The number of children per household has been steadily increasing for decades. At the same time, the cost of raising children has also been on the rise. As these trends extend into the future, large families in high-cost-of-living areas will feel the growing burden of high child-rearing costs more than others. Researchers at RetailMeNot analyzed data from the U.S. Census Bureau to find which cities have the largest families.
As the average number of children per household continues to rise, the cost of raising children is higher than ever before. According to the U.S. Department of Agriculture, the cost of raising a child born in 2015 from birth to age 17 is over $230,000. Parents who help pay for college education face even larger costs. The most recent data from the U.S. Census Bureau shows that there is an average of 1.88 children in households with children under 18, meaning families could face total child-rearing costs upwards of $400,000.
Family size varies across the country due to both cultural reasons and differences in living costs. Researchers at RetailMeNot found that at the state level, Utah and Idaho families have the largest number of kids on average, at 2.31 and 2.11 kids per family, respectively. At the low end, Maine and Rhode Island families tend to have fewer kids with averages of 1.76 and 1.75 kids per family.
To find the states with the largest families, researchers at RetailMeNot looked at the latest data from the U.S. Census Bureau and the Bureau of Economic Analysis. The researchers ranked states according to the average number of kids per family. Researchers also calculated the proportion of families with kids headed by a single parent, median household income for dual-parent households, median household income for single-parent households, and the cost of living relative to the national average.
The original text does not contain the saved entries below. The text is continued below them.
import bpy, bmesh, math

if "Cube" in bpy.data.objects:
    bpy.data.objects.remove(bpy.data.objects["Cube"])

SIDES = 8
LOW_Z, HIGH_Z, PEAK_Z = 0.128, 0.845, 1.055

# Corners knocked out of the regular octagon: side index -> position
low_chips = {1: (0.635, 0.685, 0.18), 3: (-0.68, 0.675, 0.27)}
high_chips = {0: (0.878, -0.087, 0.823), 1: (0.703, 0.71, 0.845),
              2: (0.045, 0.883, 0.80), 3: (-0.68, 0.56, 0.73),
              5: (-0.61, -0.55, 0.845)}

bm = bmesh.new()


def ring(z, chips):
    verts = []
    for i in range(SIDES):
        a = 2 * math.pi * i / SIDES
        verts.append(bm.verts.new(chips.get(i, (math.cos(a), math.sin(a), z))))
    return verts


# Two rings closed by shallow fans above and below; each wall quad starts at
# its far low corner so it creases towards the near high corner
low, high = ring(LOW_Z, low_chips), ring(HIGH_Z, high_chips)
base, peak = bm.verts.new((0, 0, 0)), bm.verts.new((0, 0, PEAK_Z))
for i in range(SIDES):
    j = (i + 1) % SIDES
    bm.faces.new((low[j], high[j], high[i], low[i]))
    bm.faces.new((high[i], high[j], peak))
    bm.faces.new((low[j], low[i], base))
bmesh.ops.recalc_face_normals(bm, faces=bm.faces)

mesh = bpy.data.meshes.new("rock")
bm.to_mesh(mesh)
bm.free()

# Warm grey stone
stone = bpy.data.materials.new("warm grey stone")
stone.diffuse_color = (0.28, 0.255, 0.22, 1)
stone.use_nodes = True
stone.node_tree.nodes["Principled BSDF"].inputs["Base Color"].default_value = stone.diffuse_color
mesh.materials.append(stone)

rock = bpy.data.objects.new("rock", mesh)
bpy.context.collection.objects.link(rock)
The analysis found that Tennessee families have an average of 1.84 kids.
Here is a summary of the data for Tennessee:
• Average number of kids per family: 1.84
• Proportion of families with kids headed by a single parent: 26.6%
• Median household income (dual-parent households): $77,086
• Median household income (single-parent households): $26,251
• Cost of living: 10.1% less than average